*I found that buffing my lower cabinets first was best so that they were smooth and not as likely to attract the particles that tend to fall when waxing. I’m not sure what these mysterious particles are but they do occur!
*Buffing inside your cabinets is OPTIONAL!
*Soft wax take a few weeks to cure completely but once it has cured it provides a very hard and very durable finish. I also think it creates a more beautiful sheen than the polycrylic finishes.
POTENTIAL (but easily corrected) PROBLEMS WITH WAXING:
If you see areas of dullness after waxing I’ve found two things that this can be:
1. Wax is too thick. It will feel slightly tacky, not smooth. Correction: Use a little mineral spirits to remove the excess, then try buffing the area again. Don’t worry if you accidentally remove too much wax as you can always add a little more back and re-buff.
2. Wax is too thin. It will feel like unwaxed chalk paint when you rub your hand across it and it will also appear lighter in color than the areas around it. This is likely an area you missed with the wax. Correction: Add wax to the area, wipe off excess, wait 24 hours and buff again.

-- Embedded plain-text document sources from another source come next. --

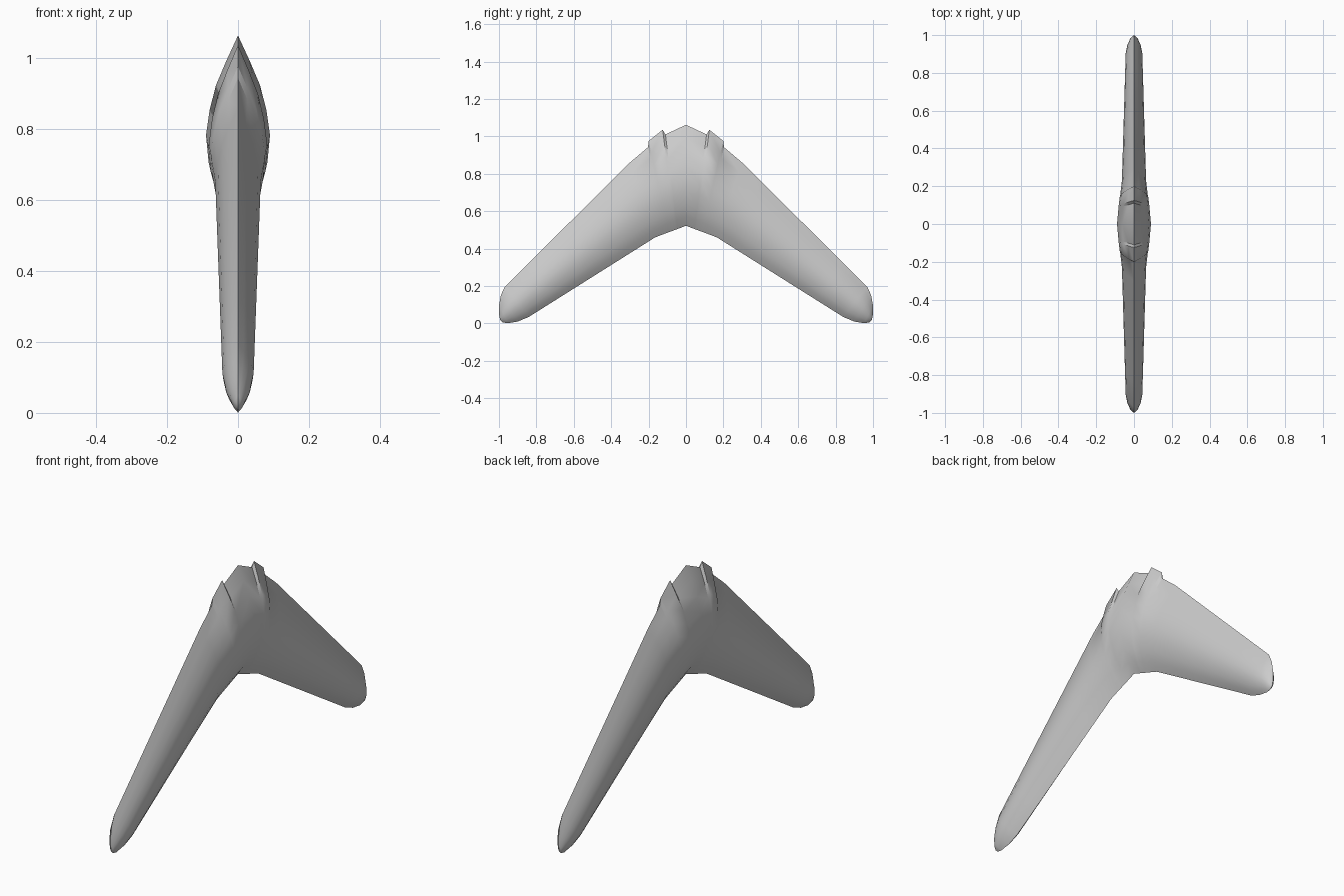
import bpy, bmesh, math

cube = bpy.data.objects.get("Cube")
if cube:
    bpy.data.objects.remove(cube, do_unlink=True)

# Plain grey material
grey = bpy.data.materials.new("light_grey")
grey.use_nodes = True
grey.diffuse_color = (0.6, 0.6, 0.6, 1)
grey.node_tree.nodes["Principled BSDF"].inputs["Base Color"].default_value = (0.6, 0.6, 0.6, 1)

# Stations of one arm: outer edge (y, z), inner edge (y, z), half thickness
stations = [
    ((0.0, 1.062), (0.0, 0.522), 0.090),
    ((0.11, 1.01), (0.045, 0.505), 0.083),
    ((0.125, 1.035), (0.055, 0.501), 0.082),
    ((0.20, 0.975), (0.085, 0.490), 0.076),
    ((0.203, 0.942), (0.105, 0.483), 0.073),
    ((0.30, 0.860), (0.165, 0.460), 0.064),
]
# Straight blade, evenly stepped and thinning outward
STEPS = 5
for i in range(1, STEPS + 1):
    t = i / STEPS
    stations.append(((0.30 + 0.67 * t, 0.86 - 0.665 * t),
                     (0.165 + 0.675 * t, 0.46 - 0.425 * t),
                     0.064 - 0.020 * t))
# Rounded tip
stations += [
    ((0.990, 0.150), (0.900, 0.010), 0.036),
    ((0.999, 0.100), (0.955, 0.001), 0.022),
    ((1.000, 0.050), (0.980, 0.006), 0.009),
]

# Lens section: fraction from outer to inner edge, share of half thickness
lens = [(0.0, 0.0), (0.13, 0.36), (0.26, 0.69), (0.39, 0.89), (0.52, 1.0),
        (0.66, 0.92), (0.80, 0.69), (0.91, 0.37), (1.0, 0.0)]
ring = [(f, w) for f, w in lens] + [(f, -w) for f, w in lens[-2:0:-1]]

bm = bmesh.new()
loops = []
for outer, inner, half in stations:
    loops.append([bm.verts.new((w * half,
                                outer[0] + (inner[0] - outer[0]) * f,
                                outer[1] + (inner[1] - outer[1]) * f)) for f, w in ring])
n = len(ring)
for a, b in zip(loops, loops[1:]):
    for k in range(n):
        bm.faces.new((a[k], a[(k + 1) % n], b[(k + 1) % n], b[k]))

# Close the tip to a point
tip = bm.verts.new((0, 0.994, 0.020))
for k in range(n):
    bm.faces.new((loops[-1][k], loops[-1][(k + 1) % n], tip))

# Mirror the arm across the centre
bmesh.ops.mirror(bm, geom=bm.verts[:] + bm.edges[:] + bm.faces[:],
                 axis='Y', merge_dist=0.0005)
bmesh.ops.recalc_face_normals(bm, faces=bm.faces)

mesh = bpy.data.meshes.new("boomerang")
bm.to_mesh(mesh)
bm.free()
mesh.materials.append(grey)
obj = bpy.data.objects.new("boomerang", mesh)
bpy.context.collection.objects.link(obj)
bpy.context.view_layer.objects.active = obj
obj.select_set(True)
bpy.ops.object.shade_smooth_by_angle(angle=math.radians(35))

MAINTENANCE OF CABINETS:
*Wipe down spills and splashes with a damp cloth.
*If you happen to get a stain . . . like from blending a smoothie too exuberantly and not wiping off the berries right away . . . you can use a cleaner on the area or even sand the stain off and reapply a little paint and wax to the area.
*I like to add additional protective coating every 12-18 months. Rather than doing the whole re-waxing, wiping, buffing process though, I use liquid beeswax (a product I love is Skidmore’s). It is easy to wipe on, let dry and wipe or buff off. The buffing on this product is easy to do my hand or with a buffer.
One last NOTE is about clean up. For Chalk Paint, I wash my brushes with dish detergent and water. The wax can be a little harder to clean up so sometimes I’ll soak it in a little olive oil before washing with soap. This has the added benefit of conditioning the bristles. I’ve also heard that Murphy’s Oil Soap is a good product to use and it probably has the same benefit as olive oil and soap.
That, my friends, is my painting/waxing experience in a nutshell. If you have any questions about anything or if there is something I haven’t covered please let me know.
Please check out those links if you haven’t already. PART FOUR of the series will be shopping for my kitchen makeover, the great deals I found, the colors I used, etc.
One last NOTE: Though I wish I were being paid to promote all of the products mentioned in this blog post I’m not! SO . . . free advertising for all!